“Certainly, everyone – and especially myself – can grasp why, in the minds and hearts of certain soldiers, there could have been born some other brand of hope indeed the illusion, that simply by wishing it things could be changed from what they really are to what one desired them to be.... But once the State and the nation have chosen their path, military duty is spelled out once and for all. Outside its guidelines there can be, there are only lost soldiers.”—President de Gaulle addressing 80 generals and admirals and 2,000 other officers, Strasbourg, November 23, 1961.
This is the first book to encompass the fifteen-year postwar cycle of discontent in the French Army, with a well-written, sequential treatment of both the Indochinese and Algerian conflicts. Thematically, it pursues the threads of decolonization, institutional failure, military alienation, cold war, doctrinal struggle, and Gaullist policy to reveal the stimulus that “impelled this army, often unwillingly, toward a political vocation.”
Since 1947 the French military establishment has been doggedly engaged in wars in which it had neither allies nor the active sympathy of much of its own population. While the French government had ordered the Army to fight and win, first in Indochina and later in Algeria, it furnished neither the means nor the desperately needed political direction. Thwarted in its mission, confused and misunderstood, the Army moved dangerously toward direct conflict with its legitimate master, the civil government.
Rich in background Lost Soldiers not only analyzes the issues but re-creates the very atmosphere of the period covered. The study concludes with some observations on the role of military groups in modern democracies.
This book will prove essential to the historian, the political scientist, the military analyst, and the military officer.
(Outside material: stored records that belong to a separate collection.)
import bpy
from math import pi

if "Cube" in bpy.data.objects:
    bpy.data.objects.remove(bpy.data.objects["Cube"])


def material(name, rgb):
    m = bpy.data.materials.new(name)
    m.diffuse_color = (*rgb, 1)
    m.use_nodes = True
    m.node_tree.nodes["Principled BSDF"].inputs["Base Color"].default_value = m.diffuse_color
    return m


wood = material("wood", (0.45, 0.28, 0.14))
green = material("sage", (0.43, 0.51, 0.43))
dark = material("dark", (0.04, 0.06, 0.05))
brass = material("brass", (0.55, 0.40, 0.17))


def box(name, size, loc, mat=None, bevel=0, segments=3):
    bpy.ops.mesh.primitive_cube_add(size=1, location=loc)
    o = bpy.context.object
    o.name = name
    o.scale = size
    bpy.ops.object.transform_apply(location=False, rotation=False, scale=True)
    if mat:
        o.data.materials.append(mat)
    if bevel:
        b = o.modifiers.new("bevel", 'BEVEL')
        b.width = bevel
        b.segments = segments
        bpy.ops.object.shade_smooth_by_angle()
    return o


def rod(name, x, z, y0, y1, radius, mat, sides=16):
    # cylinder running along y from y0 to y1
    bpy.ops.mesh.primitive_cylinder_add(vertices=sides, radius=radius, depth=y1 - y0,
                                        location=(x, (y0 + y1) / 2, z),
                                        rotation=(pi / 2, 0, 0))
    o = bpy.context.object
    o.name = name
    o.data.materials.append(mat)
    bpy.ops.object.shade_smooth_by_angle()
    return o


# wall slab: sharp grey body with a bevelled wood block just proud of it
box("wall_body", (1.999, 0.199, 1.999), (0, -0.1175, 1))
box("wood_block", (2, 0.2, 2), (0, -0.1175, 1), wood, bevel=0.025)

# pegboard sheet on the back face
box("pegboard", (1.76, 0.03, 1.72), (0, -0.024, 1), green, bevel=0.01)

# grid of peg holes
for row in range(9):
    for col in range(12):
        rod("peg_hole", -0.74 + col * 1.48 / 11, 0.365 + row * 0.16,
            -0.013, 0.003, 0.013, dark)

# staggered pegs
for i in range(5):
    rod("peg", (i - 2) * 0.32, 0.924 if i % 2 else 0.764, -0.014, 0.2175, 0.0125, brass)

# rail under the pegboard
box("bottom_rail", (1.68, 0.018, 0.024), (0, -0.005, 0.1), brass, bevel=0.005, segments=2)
The more general reader will find it a lucid account, an invaluable aid in understanding contemporary France.